Report, as a single number, how many lines of the records contain the word "bmesh".

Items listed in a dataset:

================

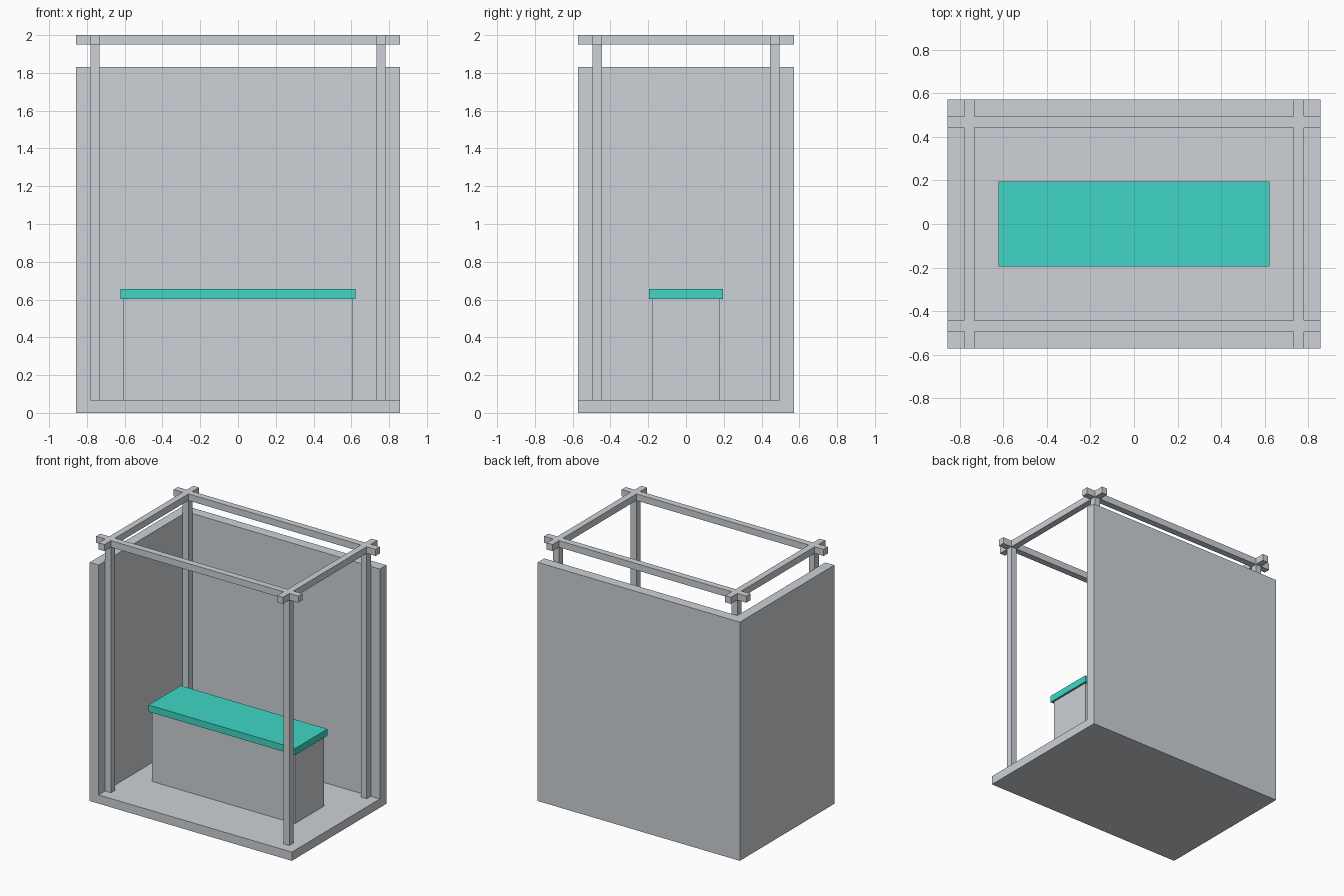
import bpy
import bmesh

if "Cube" in bpy.data.objects:
    bpy.data.objects.remove(bpy.data.objects["Cube"])


def material(name, rgb):
    m = bpy.data.materials.new(name)
    m.diffuse_color = (*rgb, 1.0)
    m.use_nodes = True
    m.node_tree.nodes["Principled BSDF"].inputs["Base Color"].default_value = m.diffuse_color
    return m


GREY = material("light grey", (0.61, 0.64, 0.68))
TEAL = material("teal", (0.05, 0.68, 0.57))


def finish(name, bm, mat):
    bmesh.ops.recalc_face_normals(bm, faces=bm.faces)
    mesh = bpy.data.meshes.new(name)
    bm.to_mesh(mesh)
    bm.free()
    mesh.materials.append(mat)
    obj = bpy.data.objects.new(name, mesh)
    bpy.context.collection.objects.link(obj)
    return obj


def box(name, x, y, z, mat=GREY):
    """Box from (min, max) ranges on each axis."""
    bm = bmesh.new()
    bmesh.ops.create_cube(bm, size=1)
    for v in bm.verts:
        for i, (lo, hi) in enumerate((x, y, z)):
            v.co[i] = hi if v.co[i] > 0 else lo
    return finish(name, bm, mat)


HX, HY = 0.857, 0.572            # half footprint
PX, PY = (0.732, 0.781), (0.444, 0.494)  # post ranges on the +x, +y side
FLOOR, WALL, BEAM, TOP = 0.067, 1.83, 1.949, 2.0

# Floor and the two solid walls (back and left)
box("floor", (-PX[1], HX), (-HY, PY[1]), (0, FLOOR))
box("back_wall", (-HX, HX), (PY[1], HY), (0, WALL))
box("left_wall", (-HX, -PX[1]), (-HY, PY[1]), (0, WALL))

# Four corner posts
for sx, side in ((-1, "left"), (1, "right")):
    for sy, end in ((-1, "front"), (1, "back")):
        box(f"{end}_{side}_post", sorted(sx * v for v in PX),
            sorted(sy * v for v in PY), (FLOOR, BEAM))

# Top frame: crossing beams with protruding ends, as one clean mesh
bm = bmesh.new()
xs = [-HX, -PX[1], -PX[0], PX[0], PX[1], HX]
ys = [-HY, -PY[1], -PY[0], PY[0], PY[1], HY]
grid = [[bm.verts.new((x, y, BEAM)) for y in ys] for x in xs]
for i in range(5):
    for j in range(5):
        if i in (1, 3) or j in (1, 3):
            bm.faces.new((grid[i][j], grid[i + 1][j],
                          grid[i + 1][j + 1], grid[i][j + 1]))
bottom = list(bm.faces)
new = bmesh.ops.extrude_face_region(bm, geom=bottom, use_keep_orig=True)["geom"]
for v in new:
    if isinstance(v, bmesh.types.BMVert):
        v.co.z = TOP
finish("top_frame", bm, GREY)

# Counter and its coloured top
box("counter_body", (-0.606, 0.606), (-0.177, 0.177), (FLOOR, 0.604))
box("counter_top", (-0.622, 0.622), (-0.195, 0.195), (0.604, 0.655), TEAL)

================

**RESPONSE TO THIS TASK**
7